## in vitro COsmid packaging efficiency

The in vitro packaging efficiency is modelled using two decay functions as a function of the packaging substrate length x relative to the wild-type lambda DNA length x. The relative packaging efficiency y is defined such that the wild-type lambda phage DNA has an efficiency of 100%, while an expansion of the substrate size by 10% reduces the efficiency to 0.001 and a reduction of the substrate size by 30% reduces the efficiency to 0.01.

I. For the linear decay model, the relative packaging efficiency is expressed as:

Ln(y) = −30⋅ln(10)⋅(x/x0−1), when x > x0,

Ln(y) = −6.7⋅ln(10)⋅(1-x/x0), when x < x0,

II. For the quadratic decay model, it is given by:

Ln(y) = −300⋅ln(10)⋅(x/x0−1)^2, when x >x0,

Ln(y) = −22.2⋅ln(10)⋅(1-x/x0)^2, when x <x0,

These coefficients were specifically determined to accommodate the boundary conditions where the packaging efficiency is 1 at the wild-type length , and drops to 0.001 when the length is expanded by 10% (x =1.1⋅x) or 0.01 when the length is reduced by 30%(x=0.7*x0), respectively.

Although the packaging process for lambda DNA is highly complex—encompassing factors such as charge repulsion between the densely packed DNA, internal head pressure from the confined DNA, the strength of the packaging motor (terminase), the availability of ATP for energy, the role of ions like magnesium in stabilising the DNA structure within the capsid, and potential termination sequences on the substrate that can halt replication, preventing the synthesis of full-length packagable substrates.—this simplified evaluation is based solely on experimental boundary conditions.
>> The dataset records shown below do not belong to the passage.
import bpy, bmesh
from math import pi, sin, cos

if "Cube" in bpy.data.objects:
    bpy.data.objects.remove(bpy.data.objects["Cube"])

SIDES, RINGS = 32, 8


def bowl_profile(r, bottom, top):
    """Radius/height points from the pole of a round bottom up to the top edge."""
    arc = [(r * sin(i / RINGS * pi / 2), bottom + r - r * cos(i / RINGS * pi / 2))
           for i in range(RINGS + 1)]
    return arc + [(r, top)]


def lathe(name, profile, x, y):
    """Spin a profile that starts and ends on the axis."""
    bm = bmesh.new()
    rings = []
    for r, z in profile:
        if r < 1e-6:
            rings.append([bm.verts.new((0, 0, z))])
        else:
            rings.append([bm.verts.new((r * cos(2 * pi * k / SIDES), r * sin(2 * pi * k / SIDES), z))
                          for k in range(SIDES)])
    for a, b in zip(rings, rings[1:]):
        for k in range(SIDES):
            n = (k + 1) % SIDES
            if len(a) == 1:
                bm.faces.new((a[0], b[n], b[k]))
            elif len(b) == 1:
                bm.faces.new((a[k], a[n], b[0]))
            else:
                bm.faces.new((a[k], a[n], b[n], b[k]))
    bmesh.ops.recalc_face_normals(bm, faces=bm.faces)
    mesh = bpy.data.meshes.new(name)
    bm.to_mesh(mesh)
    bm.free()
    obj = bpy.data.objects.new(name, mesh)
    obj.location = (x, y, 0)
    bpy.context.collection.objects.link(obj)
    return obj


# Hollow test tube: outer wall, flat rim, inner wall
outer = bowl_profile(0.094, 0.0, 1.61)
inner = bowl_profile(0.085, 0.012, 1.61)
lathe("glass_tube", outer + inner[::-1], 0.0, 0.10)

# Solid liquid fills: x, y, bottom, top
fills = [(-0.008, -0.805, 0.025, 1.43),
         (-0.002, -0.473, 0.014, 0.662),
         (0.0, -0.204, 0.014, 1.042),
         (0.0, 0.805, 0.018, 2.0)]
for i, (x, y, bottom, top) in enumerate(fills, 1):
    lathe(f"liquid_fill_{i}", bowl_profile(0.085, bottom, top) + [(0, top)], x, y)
It uses the log-linear and log-quadratic decay functions to model packaging efficiency as a function of substrate length, providing a practical approach without delving into the full molecular details.